Because both nasal and abdominal breathing are difficult to maintain during peak exertion, a team at National Jewish Health in Denver pioneered additional techniques for athletes to use when exercising(5). These breathing strategies promote relaxation of the throat and increase the opening of the airway. They involve three methods, known collectively as the Olin Exercise-Induced Laryngeal Obstruction Biphasic Inspiration (EILOBI) techniques. The premise of this approach, developed under therapeutic laryngoscopy during exercise (TLE), is the observed benefit of biphasic inspiration. That is, when observing athletes with EILO during exertion, researchers found that a brief period of high resistance inspiration followed by relaxed low resistance inspiration through the mouth, helped widen the opening of the airway.
Various methods were developed to achieve this high resistance to low resistance inhalation.

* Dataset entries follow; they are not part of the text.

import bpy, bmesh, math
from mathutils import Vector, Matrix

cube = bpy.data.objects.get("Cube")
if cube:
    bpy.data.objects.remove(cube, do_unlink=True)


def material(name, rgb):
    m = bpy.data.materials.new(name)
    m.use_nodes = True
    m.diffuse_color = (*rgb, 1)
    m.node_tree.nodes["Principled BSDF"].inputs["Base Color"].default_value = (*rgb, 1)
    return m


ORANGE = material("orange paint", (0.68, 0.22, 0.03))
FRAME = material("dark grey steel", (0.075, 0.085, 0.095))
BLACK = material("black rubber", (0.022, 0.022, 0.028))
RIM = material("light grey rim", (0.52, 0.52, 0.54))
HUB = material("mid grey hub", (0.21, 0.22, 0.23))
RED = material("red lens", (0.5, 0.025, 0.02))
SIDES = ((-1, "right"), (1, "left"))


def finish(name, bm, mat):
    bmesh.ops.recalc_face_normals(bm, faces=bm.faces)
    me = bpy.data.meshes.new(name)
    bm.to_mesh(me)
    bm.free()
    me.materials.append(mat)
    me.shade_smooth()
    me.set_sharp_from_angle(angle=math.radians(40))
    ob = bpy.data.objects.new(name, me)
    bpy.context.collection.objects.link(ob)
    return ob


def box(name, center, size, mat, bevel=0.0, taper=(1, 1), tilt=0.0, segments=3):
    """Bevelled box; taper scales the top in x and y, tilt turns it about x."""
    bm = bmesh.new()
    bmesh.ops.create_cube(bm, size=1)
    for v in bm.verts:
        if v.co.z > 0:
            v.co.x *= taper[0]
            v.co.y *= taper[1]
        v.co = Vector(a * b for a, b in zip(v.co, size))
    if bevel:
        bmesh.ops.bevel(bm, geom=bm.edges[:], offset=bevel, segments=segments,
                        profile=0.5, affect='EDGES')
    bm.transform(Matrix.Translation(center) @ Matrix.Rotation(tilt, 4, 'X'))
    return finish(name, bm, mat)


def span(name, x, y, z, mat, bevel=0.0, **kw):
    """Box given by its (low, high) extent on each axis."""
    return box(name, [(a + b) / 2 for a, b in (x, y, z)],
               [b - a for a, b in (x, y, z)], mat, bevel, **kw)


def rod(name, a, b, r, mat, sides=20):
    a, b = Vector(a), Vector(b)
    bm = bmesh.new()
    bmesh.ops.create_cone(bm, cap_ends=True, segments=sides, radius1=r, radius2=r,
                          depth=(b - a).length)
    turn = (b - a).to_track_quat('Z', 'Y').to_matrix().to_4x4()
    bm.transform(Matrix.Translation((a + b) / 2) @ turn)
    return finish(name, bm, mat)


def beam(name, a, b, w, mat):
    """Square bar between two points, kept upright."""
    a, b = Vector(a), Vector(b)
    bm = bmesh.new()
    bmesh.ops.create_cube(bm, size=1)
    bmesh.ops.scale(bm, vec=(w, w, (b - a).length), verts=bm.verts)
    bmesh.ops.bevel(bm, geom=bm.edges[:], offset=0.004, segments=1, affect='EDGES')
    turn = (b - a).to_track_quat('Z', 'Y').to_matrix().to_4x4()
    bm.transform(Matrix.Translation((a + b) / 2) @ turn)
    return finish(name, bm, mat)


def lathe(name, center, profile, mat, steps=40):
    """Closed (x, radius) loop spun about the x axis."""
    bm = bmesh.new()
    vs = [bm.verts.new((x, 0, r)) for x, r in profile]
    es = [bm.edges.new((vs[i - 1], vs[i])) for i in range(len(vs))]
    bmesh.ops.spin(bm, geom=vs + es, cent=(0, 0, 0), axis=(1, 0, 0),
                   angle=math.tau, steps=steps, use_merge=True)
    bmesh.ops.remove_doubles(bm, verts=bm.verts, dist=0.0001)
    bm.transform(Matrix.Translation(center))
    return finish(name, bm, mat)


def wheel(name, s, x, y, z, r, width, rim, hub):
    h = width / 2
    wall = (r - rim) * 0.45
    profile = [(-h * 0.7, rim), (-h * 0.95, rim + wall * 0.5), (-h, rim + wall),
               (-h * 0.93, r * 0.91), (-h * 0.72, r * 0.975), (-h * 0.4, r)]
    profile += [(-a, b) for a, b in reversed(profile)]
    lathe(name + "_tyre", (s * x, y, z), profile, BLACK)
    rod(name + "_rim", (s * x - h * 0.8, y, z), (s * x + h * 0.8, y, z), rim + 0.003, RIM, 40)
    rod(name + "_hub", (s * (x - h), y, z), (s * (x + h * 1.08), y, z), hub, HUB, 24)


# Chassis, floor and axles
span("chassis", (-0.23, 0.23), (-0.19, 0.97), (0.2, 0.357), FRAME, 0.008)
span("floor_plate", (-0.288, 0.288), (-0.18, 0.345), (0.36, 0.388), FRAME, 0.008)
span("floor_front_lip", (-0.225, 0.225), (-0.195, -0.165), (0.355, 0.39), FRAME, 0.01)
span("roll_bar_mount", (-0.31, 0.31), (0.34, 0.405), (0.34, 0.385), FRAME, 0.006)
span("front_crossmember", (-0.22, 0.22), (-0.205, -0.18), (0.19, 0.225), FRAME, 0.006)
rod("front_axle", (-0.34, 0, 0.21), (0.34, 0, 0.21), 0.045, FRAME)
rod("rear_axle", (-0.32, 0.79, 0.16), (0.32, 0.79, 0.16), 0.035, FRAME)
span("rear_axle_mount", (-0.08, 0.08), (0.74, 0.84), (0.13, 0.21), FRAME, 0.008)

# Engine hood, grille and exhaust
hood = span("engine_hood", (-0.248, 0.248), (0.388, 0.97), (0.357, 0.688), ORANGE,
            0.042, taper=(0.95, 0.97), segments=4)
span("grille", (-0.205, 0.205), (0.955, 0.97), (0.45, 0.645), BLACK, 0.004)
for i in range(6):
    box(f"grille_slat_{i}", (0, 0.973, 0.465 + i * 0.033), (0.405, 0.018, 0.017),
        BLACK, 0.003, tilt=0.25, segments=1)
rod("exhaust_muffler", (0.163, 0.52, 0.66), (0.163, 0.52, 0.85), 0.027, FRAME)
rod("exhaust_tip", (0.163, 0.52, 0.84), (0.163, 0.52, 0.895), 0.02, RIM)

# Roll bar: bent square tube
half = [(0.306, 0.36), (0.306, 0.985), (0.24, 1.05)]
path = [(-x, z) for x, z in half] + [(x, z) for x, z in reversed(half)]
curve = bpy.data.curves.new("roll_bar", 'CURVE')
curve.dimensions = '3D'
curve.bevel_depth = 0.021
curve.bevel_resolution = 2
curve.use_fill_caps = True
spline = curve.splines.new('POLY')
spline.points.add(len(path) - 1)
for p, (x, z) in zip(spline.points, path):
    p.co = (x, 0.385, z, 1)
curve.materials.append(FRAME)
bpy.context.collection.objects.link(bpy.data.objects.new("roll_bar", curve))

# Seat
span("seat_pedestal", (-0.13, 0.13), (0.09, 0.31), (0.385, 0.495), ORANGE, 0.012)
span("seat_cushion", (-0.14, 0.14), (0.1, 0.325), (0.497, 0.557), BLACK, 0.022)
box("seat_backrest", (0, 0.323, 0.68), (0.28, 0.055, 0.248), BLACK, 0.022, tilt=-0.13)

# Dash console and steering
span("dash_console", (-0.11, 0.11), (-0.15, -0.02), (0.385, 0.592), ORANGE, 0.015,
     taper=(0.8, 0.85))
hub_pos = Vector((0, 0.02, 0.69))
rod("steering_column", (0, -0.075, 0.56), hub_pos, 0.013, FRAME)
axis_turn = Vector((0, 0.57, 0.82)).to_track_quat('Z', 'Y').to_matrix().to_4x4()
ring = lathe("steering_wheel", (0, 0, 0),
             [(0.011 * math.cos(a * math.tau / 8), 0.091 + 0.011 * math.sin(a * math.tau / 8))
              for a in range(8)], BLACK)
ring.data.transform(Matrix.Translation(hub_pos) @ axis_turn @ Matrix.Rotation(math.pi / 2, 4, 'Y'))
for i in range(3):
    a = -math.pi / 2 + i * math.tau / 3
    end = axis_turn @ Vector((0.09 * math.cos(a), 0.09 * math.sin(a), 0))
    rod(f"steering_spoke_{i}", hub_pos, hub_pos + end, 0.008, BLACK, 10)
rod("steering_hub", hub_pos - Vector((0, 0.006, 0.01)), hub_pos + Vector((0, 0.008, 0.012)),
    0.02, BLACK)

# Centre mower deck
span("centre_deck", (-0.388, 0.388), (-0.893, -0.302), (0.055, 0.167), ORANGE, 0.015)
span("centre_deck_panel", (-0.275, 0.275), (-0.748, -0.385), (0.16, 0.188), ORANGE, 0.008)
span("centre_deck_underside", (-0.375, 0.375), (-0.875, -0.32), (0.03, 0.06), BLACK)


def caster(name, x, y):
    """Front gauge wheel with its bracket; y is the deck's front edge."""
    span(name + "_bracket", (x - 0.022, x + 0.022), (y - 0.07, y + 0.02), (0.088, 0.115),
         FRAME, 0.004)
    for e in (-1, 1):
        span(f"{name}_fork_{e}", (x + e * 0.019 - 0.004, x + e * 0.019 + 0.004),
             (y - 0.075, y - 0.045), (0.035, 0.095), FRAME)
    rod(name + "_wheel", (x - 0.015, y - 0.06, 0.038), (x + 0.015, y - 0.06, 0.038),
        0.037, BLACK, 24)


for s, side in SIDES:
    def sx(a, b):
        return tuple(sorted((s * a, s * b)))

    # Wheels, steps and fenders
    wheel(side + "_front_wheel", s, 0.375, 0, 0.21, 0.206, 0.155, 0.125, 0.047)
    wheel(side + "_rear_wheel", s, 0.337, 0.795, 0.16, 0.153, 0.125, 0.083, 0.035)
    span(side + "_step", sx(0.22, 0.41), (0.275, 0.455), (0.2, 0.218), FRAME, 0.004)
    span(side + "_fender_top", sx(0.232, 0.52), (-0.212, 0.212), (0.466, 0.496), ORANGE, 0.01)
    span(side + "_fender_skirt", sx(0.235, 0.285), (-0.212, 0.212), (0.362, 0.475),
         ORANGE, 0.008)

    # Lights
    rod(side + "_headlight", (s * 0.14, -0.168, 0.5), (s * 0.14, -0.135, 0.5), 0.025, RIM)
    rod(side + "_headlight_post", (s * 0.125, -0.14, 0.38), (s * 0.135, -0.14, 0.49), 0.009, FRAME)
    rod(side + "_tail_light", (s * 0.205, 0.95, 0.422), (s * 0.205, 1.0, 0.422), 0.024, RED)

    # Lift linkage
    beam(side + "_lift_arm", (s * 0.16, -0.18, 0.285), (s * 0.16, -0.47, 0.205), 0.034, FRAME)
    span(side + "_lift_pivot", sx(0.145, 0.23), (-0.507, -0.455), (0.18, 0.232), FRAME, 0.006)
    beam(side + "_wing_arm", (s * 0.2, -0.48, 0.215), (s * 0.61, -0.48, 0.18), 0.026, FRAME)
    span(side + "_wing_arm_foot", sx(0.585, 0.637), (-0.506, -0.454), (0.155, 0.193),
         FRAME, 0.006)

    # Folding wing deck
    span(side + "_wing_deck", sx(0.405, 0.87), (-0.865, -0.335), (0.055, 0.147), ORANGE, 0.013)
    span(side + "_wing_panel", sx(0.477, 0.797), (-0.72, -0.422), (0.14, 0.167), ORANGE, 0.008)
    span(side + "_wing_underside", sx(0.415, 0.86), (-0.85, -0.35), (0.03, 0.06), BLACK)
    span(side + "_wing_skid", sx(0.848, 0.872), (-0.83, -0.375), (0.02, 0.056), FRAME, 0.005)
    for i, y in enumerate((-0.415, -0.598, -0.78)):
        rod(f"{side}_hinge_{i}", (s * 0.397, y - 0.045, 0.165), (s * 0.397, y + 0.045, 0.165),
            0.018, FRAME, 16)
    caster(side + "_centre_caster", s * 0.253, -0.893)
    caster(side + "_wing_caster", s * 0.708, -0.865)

In the “tongue variant” exercise, athletes breathe in through the nose and then through the open mouth; the “tooth variant” requires the athlete to breathe forcibly through the teeth at the beginning of the breath and then open the mouth to breathe freely; lastly, the “lip variant” begins each breath with pursed lips as if breathing through a straw, then completes the inspiration with a relaxed open mouth.
Athletes should practice all respiratory exercises with a physio or speech therapist under relaxed non-exertional conditions before attempting during exercise. The use of therapeutic TLE provides feedback during exertion, which helps athletes master the Olin EILOBI techniques. Learning under clinical conditions allows the athlete to feel in control when symptoms of EILO arise on the field. Additional conservative measures include maintaining laryngeal health by refraining from smoking and caffeine, reducing stress, and staying hydrated.

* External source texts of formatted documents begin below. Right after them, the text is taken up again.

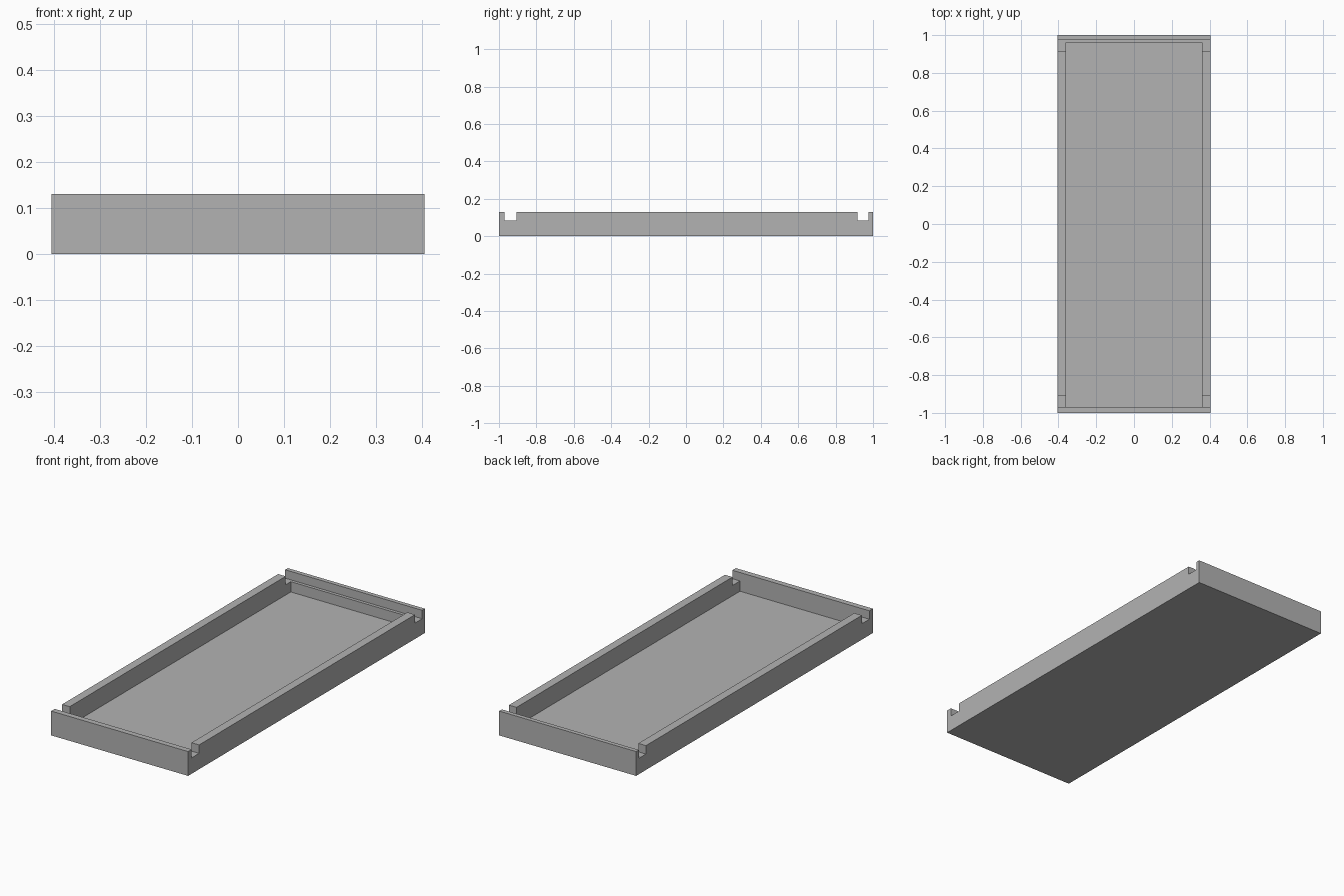
import bpy
import bmesh
from mathutils import Matrix, Vector

cube = bpy.data.objects.get("Cube")
if cube:
    bpy.data.objects.remove(cube, do_unlink=True)

HALF_W, HALF_L, HEIGHT = 0.405, 1.0, 0.13
SIDE_WALL, FLOOR, NOTCH_Z = 0.045, 0.03, 0.085
FRONT_NOTCH = (-0.97, -0.907)
BACK_NOTCH = (0.917, 0.977)
POCKET_Y = (FRONT_NOTCH[0], 0.96)

# Colour
grey = bpy.data.materials.new("plain grey")
grey.use_nodes = True
colour = (0.45, 0.45, 0.45, 1)
grey.diffuse_color = colour
grey.node_tree.nodes["Principled BSDF"].inputs["Base Color"].default_value = colour


def finish(name, bm):
    bmesh.ops.recalc_face_normals(bm, faces=bm.faces)
    mesh = bpy.data.meshes.new(name)
    bm.to_mesh(mesh)
    bm.free()
    mesh.materials.append(grey)
    obj = bpy.data.objects.new(name, mesh)
    bpy.context.collection.objects.link(obj)
    return obj


# Tray body: side profile with two notches, extruded across the width
profile = [(-HALF_L, 0), (HALF_L, 0), (HALF_L, HEIGHT)]
for near, far in (BACK_NOTCH, FRONT_NOTCH):
    profile += [(far, HEIGHT), (far, NOTCH_Z), (near, NOTCH_Z), (near, HEIGHT)]
profile.append((-HALF_L, HEIGHT))

bm = bmesh.new()
face = bm.faces.new([bm.verts.new((-HALF_W, y, z)) for y, z in profile])
side = bmesh.ops.extrude_face_region(bm, geom=[face])["geom"]
bmesh.ops.translate(bm, vec=(2 * HALF_W, 0, 0),
                    verts=[v for v in side if isinstance(v, bmesh.types.BMVert)])
tray = finish("tray", bm)

# Pocket: hollows the tray down to its floor
size = Vector((2 * (HALF_W - SIDE_WALL), POCKET_Y[1] - POCKET_Y[0], HEIGHT))
centre = Vector((0, sum(POCKET_Y) / 2, FLOOR + HEIGHT / 2))
bm = bmesh.new()
bmesh.ops.create_cube(bm, size=1, matrix=Matrix.Translation(centre) @ Matrix.Diagonal(size).to_4x4())
pocket = finish("pocket_cutter", bm)
pocket.hide_render = True

cut = tray.modifiers.new("pocket", "BOOLEAN")
cut.operation = "DIFFERENCE"
cut.solver = "EXACT"
cut.object = pocket
bpy.context.view_layer.objects.active = tray
bpy.ops.object.modifier_apply(modifier=cut.name)
bpy.data.objects.remove(pocket, do_unlink=True)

When conservative measures fail, the athlete may consider surgical options. Laser surgery corrects overly large structures that may contribute to EILO. This is usually an option of last resort, and little research exists as to the efficacy of surgical intervention(2).
- Take any complaints of difficulty breathing when exercising seriously.
- If unable to reproduce symptoms in the clinic, have an athlete take a ‘selfie’ video when symptoms occur. Listen for dysphonia, inspiratory wheeze, and swift resolution of symptoms after stopping exercise.
- Suspected EILO should be referred for diagnostic confirmation and evaluation of co-morbid factors such as reflux and sinus/nasal dysfunction.
- Most athletes with EILO respond positively to conservative treatment including respiratory muscle training and institution of breathing strategies during exertion.
- Immune Allergy Clin North Am. 2018 May;38(2):271-280
- Br J Gen Pract.2016 Sep;66(650):e683-5
- Br J Sports Med. 2019;53;616-17
- 2017 Oct;127:2298-2301
- J Voice. 2018 Nov;32(6):698-704